The hooks made from hair clips / bobby pins were successful at picking up the marbles, but not at dropping them off at the top of the run. The balls were mostly falling down the chain before reaching the first plaster piece.

To combat this, I added a second clip, which acts as an extension to the marble run.

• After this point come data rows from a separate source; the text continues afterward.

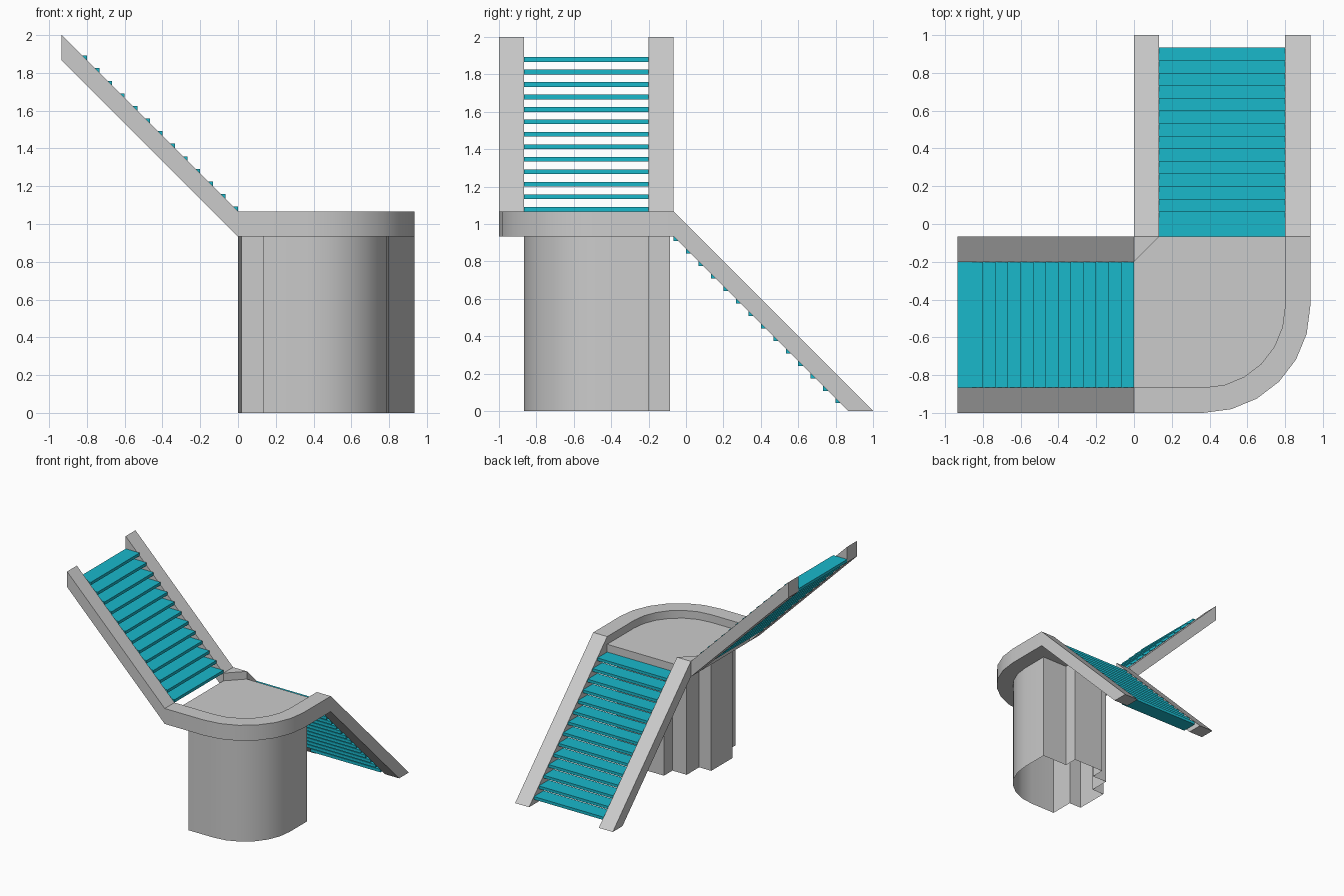
import bpy, bmesh
from math import sin, cos, pi, radians

if "Cube" in bpy.data.objects:
    bpy.data.objects.remove(bpy.data.objects["Cube"])

U = 1 / 15            # step pitch; the whole model sits on this module
W = 2 * U             # stringer width and depth
TREAD_H = 0.025

teal = bpy.data.materials.new("teal")
teal.diffuse_color = (0.01, 0.48, 0.6, 1)
teal.use_nodes = True
teal.node_tree.nodes["Principled BSDF"].inputs["Base Color"].default_value = teal.diffuse_color


def prism(name, pts, place, lo, hi, caps=True, smooth=False, mat=None):
    """Extrude a 2D profile from lo to hi; place(a, b, h) maps to xyz."""
    bm = bmesh.new()
    low = [bm.verts.new(place(a, b, lo)) for a, b in pts]
    top = [bm.verts.new(place(a, b, hi)) for a, b in pts]
    n = len(pts)
    for i in range(n):
        j = (i + 1) % n
        bm.faces.new((low[i], low[j], top[j], top[i]))
    bm.faces.new(top)
    if caps:
        bm.faces.new(low[::-1])
    bmesh.ops.recalc_face_normals(bm, faces=bm.faces)
    me = bpy.data.meshes.new(name)
    bm.to_mesh(me)
    bm.free()
    ob = bpy.data.objects.new(name, me)
    bpy.context.collection.objects.link(ob)
    if mat:
        me.materials.append(mat)
    if smooth:
        bpy.ops.object.select_all(action='DESELECT')
        ob.select_set(True)
        bpy.context.view_layer.objects.active = ob
        bpy.ops.object.shade_smooth_by_angle(angle=radians(30))
    return ob


def along_x(a, b, h): return (h, a, b)   # profile in y, z
def along_y(a, b, h): return (a, h, b)   # profile in x, z
def along_z(a, b, h): return (a, b, h)   # profile in x, y


def corner(r):
    """Rounded landing corner, six segments, front side to right side."""
    return [(0.37 + r * sin(i * pi / 12), -0.436 - r * cos(i * pi / 12)) for i in range(7)]


IN, OUT = 0.8 - 0.37, 14 * U - 0.37
Z0, Z1 = 14 * U, 16 * U

# Landing: raised rim, floor and inner corner piece
outer = [(0, -1)] + corner(OUT) + [(14 * U, -U)]
inner = [(0, -13 * U)] + corner(IN) + [(0.8, -U)]
prism("landing_rim", outer + inner[::-1], along_z, Z0, Z1, smooth=True)
prism("landing_floor", inner + [(W, -U), (0, -3 * U)], along_z, Z0, 15 * U, smooth=True)
prism("landing_inner_corner", [(0, -3 * U), (W, -U), (0, -U)], along_z, Z0, Z1)

# Column under the landing, hollow at the bottom, with two back pilasters
g = 0.018
column = [(W, -13 * U)] + corner(IN) + [
    (0.8, -3 * U), (0.56, -3 * U), (0.56, -U - g), (0.27, -U - g), (0.27, -3 * U),
    (W, -3 * U), (W, -0.37), (g, -0.37), (g, -0.66), (W, -0.66)]
prism("landing_column", column, along_z, 0, Z0, caps=False, smooth=True)

# Stringers of both flights
lower = [(-U, Z1), (1, 0), (13 * U, 0), (-U, Z0)]
upper = [(0, Z0), (0, Z1), (-14 * U, 2), (-14 * U, 2 - W)]
prism("lower_stringer_left", lower, along_x, 0, W)
prism("lower_stringer_right", lower, along_x, 0.8, 14 * U)
prism("upper_stringer_front", upper, along_y, -1, -13 * U)
prism("upper_stringer_back", upper, along_y, -3 * U, -U)


# Treads
def rect(a0, a1, b0, b1): return [(a0, b0), (a1, b0), (a1, b1), (a0, b1)]


for i in range(14):
    z = (14 - i) * U
    prism(f"lower_tread_{i + 1}", rect((i - 1) * U, (i + 1) * U, z - TREAD_H, z),
          along_x, W, 0.8, mat=teal)
for i in range(13):
    z = (16 + i) * U
    prism(f"upper_tread_{i + 1}", rect(-(i + 2) * U, -i * U, z, z + TREAD_H),
          along_y, -13 * U, -3 * U, mat=teal)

When the hooks reach the top and begin to turn upside down, the extra clip catches the balls by the chain and allows them to roll straight onto the run as the hooks angle down.


Paul Noble’s drawings of imaginary cities / world’s were introduced to me today – the forms used in the work shown at ‘Welcome to Nobson’ (Gagosian Gallery), particularly the geometric 3D-block lettering, looks similar to the shape of my plaster blocks which I have recently been working on. (And also reminds me of the numerous planning sketches/drawings I have done for my marble run.)


The above drawing for ‘Nobson Newtown’ shows the buildings in the form of block letter which spell out ‘PUBLIC TOILET’. Noble’s worlds are both dreary and hilarious – addressing the theme of ‘social hopelessness’. As the creator of these worlds, he also addresses themes of utopias and dystopias through his drawings and the use of biblical text & imagery.


The other night I went to at exhibition at Gallery Ten, showing the work of Molly Goldwater. The work was 2D print and collage – not really relating to what my current practice is about, but I think it’s important to still explore and relate to other media. The below print was one I could relate to most in the collection – I appreciate the gentle variation in tones used in angled, geometric forms. I also enjoy the playful composition and the unpredictable nature of print – mark making in this method.


‘pink + grey 3’, 2016 (screenprint + paper on paper)


The light sensor triggers the linear actuator (trap door). Below is the linear actuator. To make this work, I needed to learn some Arduino.. something I have never done before.

Light sensor:

Below is a drawing I have done of all the components involved in the electronic / arduino setup:

I learned about the function of Arduino boards and coding, bread boards, resistors and the motor controllor. This was all quite new to me, the last I had done anything electronic was in secondary school. It has been good fun though – I have refreshed my soldering skills, and my knowledge of power and currents. I have also learned about and played with the arduino coding that I need to get the sensor and actuator working in the way I need them to. Having downloaded the software on my own computer, I plan to carry on having a play with Arduino at home. I still find the wiring / bread board area difficult and confusing, but with practise I hope I will become more confident with it and enjoy using it.

I am very glad I have discovered this before leaving uni – I only wish I’d have tried it sooner! I never thought I would be doing electronics for my final piece – but then I didn’t think I’d be using / learning a lot of the skills which I have been! They are all valuable skills which I am sure I will end up using again.


I had been wondering about what I would need to attach to the bike chain, which would successfully pick up my cermaic balls and drop them off at the top. I had considered many different options: bending spoons, cups /pots or spoons, small brackets, wire, wooden ledges etc. Whilst walking around poundland, I saw hair clips / bobby pins which are essentially just manipulated, coated bits of strong wire. I tried curling one side of the bobby pin upwards and placing one either side of the bike chain, wrapped around a bolt. These work very well at carrying the marbles up the chain, and dropping the marbles off onto the run at the top. The only thing I have yet to test, is how efficiant the bobby pins are at scooping up the marbles from the bottom of the slide (which I have not yet finished making).